BEGIN DATA EXCERPTS
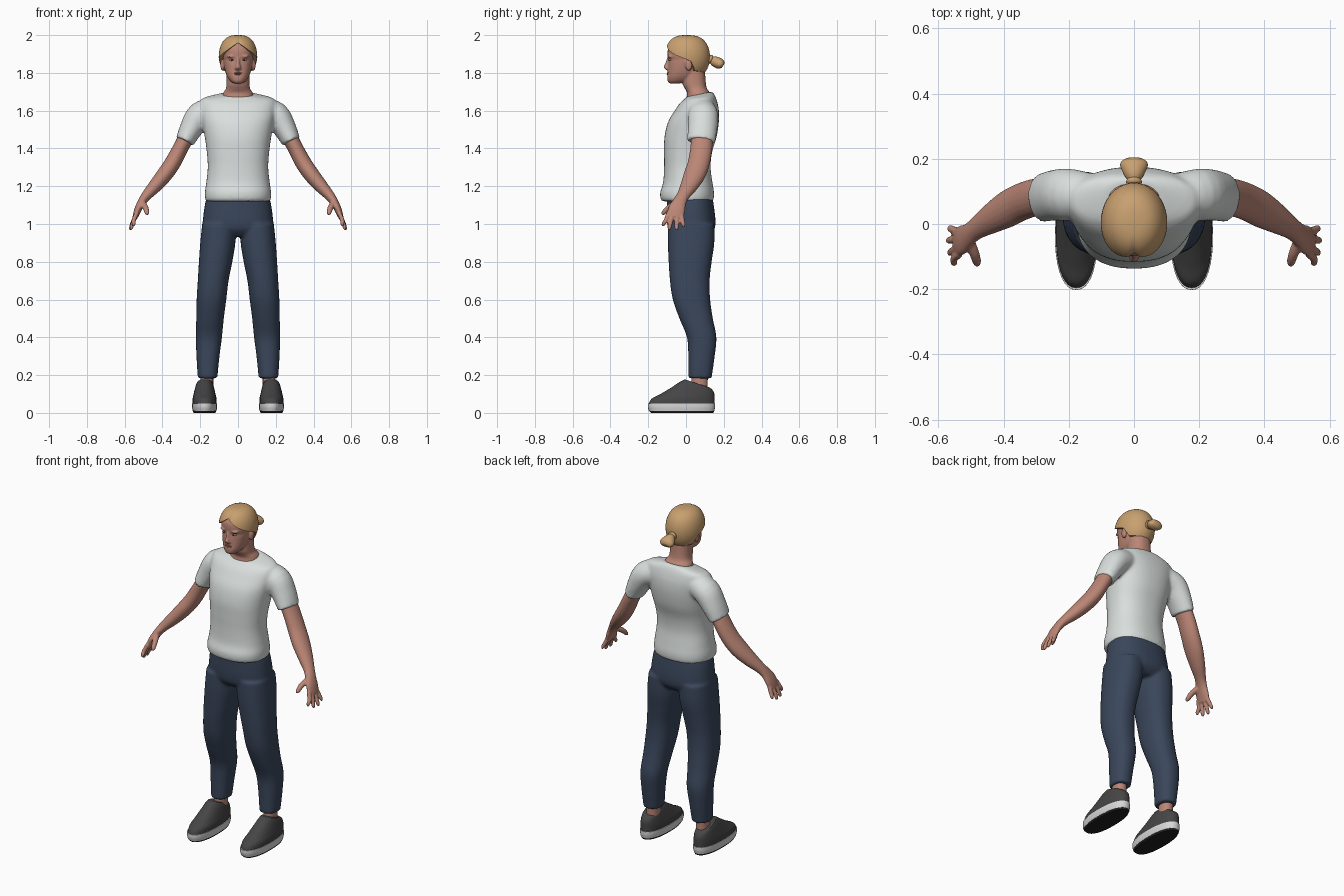
import bpy, bmesh, math
from mathutils import Vector, Matrix

if "Cube" in bpy.data.objects:
    bpy.data.objects.remove(bpy.data.objects["Cube"])


def material(name, r, g, b):
    m = bpy.data.materials.new(name)
    m.diffuse_color = (r, g, b, 1)
    m.use_nodes = True
    m.node_tree.nodes["Principled BSDF"].inputs["Base Color"].default_value = m.diffuse_color
    return m


SKIN = material("skin", 0.50, 0.24, 0.18)
HAIR = material("blond hair", 0.58, 0.35, 0.16)
SHIRT = material("light grey cotton", 0.70, 0.74, 0.73)
DENIM = material("navy denim", 0.042, 0.062, 0.105)
SHOE = material("dark grey canvas", 0.06, 0.06, 0.06)
SOLE = material("off white rubber", 0.68, 0.68, 0.68)
TREAD = material("black rubber", 0.015, 0.015, 0.015)
LIPS = material("lip red", 0.36, 0.15, 0.12)
EYE = material("eye white", 0.62, 0.58, 0.55)


def refine(rows, k=4):
    """Catmull-Rom interpolation of rows of numbers."""
    out = []
    for i in range(len(rows) - 1):
        a, b = rows[max(i - 1, 0)], rows[i]
        c, d = rows[i + 1], rows[min(i + 2, len(rows) - 1)]
        for j in range(k):
            t = j / k
            out.append([0.5 * (2 * q + (r - p) * t + (2 * p - 5 * q + 4 * r - s) * t * t
                               + (3 * q - p - 3 * r + s) * t ** 3)
                        for p, q, r, s in zip(a, b, c, d)])
    return out + [list(rows[-1])]


def skin_rings(bm, rings):
    rings = [[bm.verts.new(p) for p in ring] for ring in rings]
    n = len(rings[0])
    for a, b in zip(rings, rings[1:]):
        for i in range(n):
            bm.faces.new((a[i], a[(i + 1) % n], b[(i + 1) % n], b[i]))
    bm.faces.new(rings[0][::-1])
    bm.faces.new(rings[-1])


def stack(bm, rows, n=32, power=2.3, k=4):
    """Horizontal rings from rows of z, x0, x1, y0, y1, tilt."""
    rings = []
    for z, x0, x1, y0, y1, tilt in refine([tuple(r) + (0,) * (6 - len(r)) for r in rows], k):
        ring = []
        for i in range(n):
            a = 2 * math.pi * i / n
            c, s = math.cos(a), math.sin(a)
            dx = math.copysign(abs(c) ** (2 / power), c) * (x1 - x0) / 2
            dy = math.copysign(abs(s) ** (2 / power), s) * (y1 - y0) / 2
            ring.append(((x0 + x1) / 2 + dx, (y0 + y1) / 2 + dy, z + tilt * dy))
        rings.append(ring)
    skin_rings(bm, rings)


def sym(rows, cx=0):
    return [(r[0], cx - r[1], cx + r[1]) + tuple(r[2:]) for r in rows]


def limb(bm, pts, n=20, ref=(0, 1, 0), k=4):
    """Rings square to a path of x, y, z, radius along ref, other radius."""
    rows = refine(pts, k)
    path = [Vector(r[:3]) for r in rows]
    rings = []
    for i, r in enumerate(rows):
        t = (path[min(i + 1, len(path) - 1)] - path[max(i - 1, 0)]).normalized()
        u = Vector(ref)
        u = (u - t * u.dot(t)).normalized()
        v = t.cross(u)
        rings.append([path[i] + u * r[3] * math.cos(2 * math.pi * j / n)
                      + v * r[4] * math.sin(2 * math.pi * j / n) for j in range(n)])
    skin_rings(bm, rings)


def ball(bm, centre, size):
    bmesh.ops.create_uvsphere(bm, u_segments=20, v_segments=12, radius=1,
                              matrix=Matrix.Translation(centre) @ Matrix.Diagonal((*size, 1)))


def mirrored(bm):
    d = bmesh.ops.duplicate(bm, geom=bm.verts[:] + bm.edges[:] + bm.faces[:])
    for g in d["geom"]:
        if isinstance(g, bmesh.types.BMVert):
            g.co.x *= -1


def finish(name, bm, mat, voxel=0, relax=3):
    bmesh.ops.recalc_face_normals(bm, faces=bm.faces)
    me = bpy.data.meshes.new(name)
    bm.to_mesh(me)
    bm.free()
    me.materials.append(mat)
    for p in me.polygons:
        p.use_smooth = True
    me.set_sharp_from_angle(angle=math.radians(50))
    ob = bpy.data.objects.new(name, me)
    bpy.context.collection.objects.link(ob)
    if voxel:   # fuse overlapping volumes into one soft surface
        rm = ob.modifiers.new("fuse", 'REMESH')
        rm.mode, rm.voxel_size, rm.use_smooth_shade = 'VOXEL', voxel, True
        sm = ob.modifiers.new("relax", 'SMOOTH')
        sm.factor, sm.iterations = 0.5, relax
    return ob


# T-shirt: sleeves and body
bm = bmesh.new()
limb(bm, [(.13, .085, 1.60, .07, .07), (.20, .09, 1.575, .08, .072),
          (.245, .088, 1.51, .078, .062), (.282, .08, 1.437, .074, .05)], 28)
mirrored(bm)
stack(bm, sym([(1.12, .168, -.125, .14), (1.135, .174, -.135, .147), (1.17, .175, -.136, .148),
               (1.22, .168, -.121, .14), (1.30, .160, -.116, .13), (1.38, .165, -.116, .138),
               (1.46, .176, -.114, .162), (1.54, .19, -.095, .174), (1.60, .20, -.06, .174),
               (1.64, .20, -.032, .167), (1.668, .18, -.01, .155, .1), (1.687, .09, .0, .14, .2)]), 48)
finish("t_shirt", bm, SHIRT, .009, 4)

# Trousers: legs and pelvis
bm = bmesh.new()
stack(bm, [(1.0, .012, .19, -.095, .15), (.9, .014, .20, -.096, .15), (.8, .03, .207, -.092, .136),
           (.7, .05, .213, -.085, .125), (.6, .062, .219, -.07, .128), (.5, .075, .221, -.035, .142),
           (.4, .085, .223, .005, .161), (.3, .098, .22, .012, .152), (.2, .108, .214, .013, .138),
           (.183, .109, .213, .014, .137)])
mirrored(bm)
stack(bm, sym([(1.15, .163, -.10, .138), (1.10, .176, -.101, .147), (1.02, .186, -.101, .156),
               (.97, .186, -.092, .15), (.935, .12, -.06, .12)]), 40)
finish("trousers", bm, DENIM, .009, 3)

# Arms with palm, fingers and thumb
bm = bmesh.new()
limb(bm, [(.25, .085, 1.50, .055, .045), (.30, .082, 1.41, .058, .041), (.345, .068, 1.325, .058, .043),
          (.39, .045, 1.26, .057, .042), (.44, .015, 1.20, .046, .036), (.485, -.015, 1.15, .034, .027),
          (.51, -.035, 1.115, .037, .022), (.53, -.05, 1.075, .046, .019), (.545, -.058, 1.035, .042, .014)])
for y0, y1, x, z in ((-.092, -.12, .552, .99), (-.07, -.088, .564, .972),
                     (-.046, -.05, .568, .97), (-.024, -.014, .564, .986)):
    limb(bm, [(.535, y0, 1.06, .012, .012), (.552, (y0 + y1) / 2, 1.02, .012, .012),
              (x, y1, z + .01, .011, .010), (x + .002, y1, z - .003, .005, .005)], 10, k=3)
limb(bm, [(.51, -.045, 1.115, .018, .018), (.49, -.09, 1.088, .016, .015),
          (.482, -.118, 1.06, .013, .012), (.48, -.127, 1.05, .006, .006)], 10, ref=(1, 0, 0), k=3)
mirrored(bm)
finish("arms", bm, SKIN, .005, 2)

# Ankles
bm = bmesh.new()
stack(bm, sym([(.10, .035, .03, .115), (.17, .034, .03, .115), (.25, .037, .03, .12)], .165), 20)
mirrored(bm)
finish("ankles", bm, SKIN)

# Shoes: upper, side band and tread
for name, mat, rows in (
        ("shoe_uppers", SHOE, [(.045, .063, -.198, .151), (.075, .063, -.182, .151), (.10, .058, -.135, .15),
                               (.125, .052, -.075, .145, -.1), (.145, .046, -.03, .138, -.25),
                               (.156, .04, -.006, .125, -.33)]),
        ("shoe_soles", SOLE, [(.010, .063, -.196, .15), (.03, .066, -.202, .154), (.05, .066, -.202, .154)]),
        ("shoe_treads", TREAD, [(0, .058, -.185, .145), (.012, .062, -.195, .149)])):
    bm = bmesh.new()
    stack(bm, sym(rows, .177), 36)
    mirrored(bm)
    finish(name, bm, mat)

# Head: ears and brows, skull, neck, nose
bm = bmesh.new()
ball(bm, (.083, .014, 1.842), (.010, .019, .031))
ball(bm, (.035, -.083, 1.887), (.024, .015, .007))
mirrored(bm)
stack(bm, sym([(1.745, .024, -.088, -.03), (1.757, .041, -.097, .02), (1.78, .057, -.099, .05),
               (1.81, .068, -.096, .07), (1.85, .076, -.094, .09), (1.87, .078, -.092, .10),
               (1.89, .081, -.097, .105), (1.93, .083, -.095, .105), (1.96, .072, -.075, .09),
               (1.98, .045, -.045, .06)]))
stack(bm, sym([(1.64, .088, -.005, .13), (1.69, .08, .006, .128), (1.715, .065, -.005, .112),
               (1.745, .061, -.018, .105), (1.82, .06, -.02, .10)]))
stack(bm, sym([(1.813, .008, -.10, -.08), (1.821, .017, -.112, -.08), (1.832, .014, -.119, -.08),
               (1.85, .010, -.11, -.08), (1.882, .008, -.099, -.08)]), 16)
finish("head", bm, SKIN, .005, 2)

# Eyes, pupils and mouth
bm = bmesh.new()
ball(bm, (.033, -.084, 1.869), (.014, .008, .005))
mirrored(bm)
finish("eyes", bm, EYE)
bm = bmesh.new()
ball(bm, (.032, -.0905, 1.869), (.005, .003, .0045))
mirrored(bm)
finish("pupils", bm, TREAD)
bm = bmesh.new()
for z in (1.793, 1.800):
    ball(bm, (0, -.092, z), (.023, .010, .0042))
finish("mouth", bm, LIPS)

# Hair cap with a centre parting and a hairline that drops behind the ears
LINE = [(0, 40), (10, 34), (35, 18), (60, 5), (80, -3), (100, -12), (115, -40), (180, -50)]


def hairline(deg):
    for (a, p), (b, q) in zip(LINE, LINE[1:]):
        if deg <= b:
            return p + (q - p) * (deg - a) / (b - a)
    return LINE[-1][1]


bm = bmesh.new()
N, M = 72, 16
rings = []
for j in range(-1, M):
    ring = []
    for i in range(N):
        az = 2 * math.pi * i / N - math.pi
        low = hairline(abs(math.degrees(az)))
        lat = math.radians(low + (89 - low) * max(j, 0) / M)
        r = math.cos(lat) ** .7 * (1 - .07 * math.exp(-(az / .14) ** 2))
        if j < 0:
            r *= .84   # underside of the rim
        ring.append((.102 * r * math.sin(az), .005 - .122 * r * math.cos(az), 1.885 + .115 * math.sin(lat)))
    rings.append(ring)
rings.append([(p[0] * .3, p[1] * .3, 2.0) for p in rings[-1]])
skin_rings(bm, rings)
finish("hair", bm, HAIR)

# Ponytail and its tie
bm = bmesh.new()
limb(bm, [(0, .10, 1.878, .02, .02), (0, .13, 1.87, .018, .018), (0, .15, 1.862, .03, .027),
          (0, .182, 1.847, .043, .028), (0, .197, 1.838, .030, .014)], 20, ref=(1, 0, 0))
limb(bm, [(0, .122, 1.873, .021, .021), (0, .129, 1.871, .025, .025), (0, .136, 1.868, .021, .021)],
     20, ref=(1, 0, 0))
finish("ponytail", bm, HAIR)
END DATA EXCERPTS
What is the number of lines in the preceding entries that hold the string "radians"? Give it alone.

2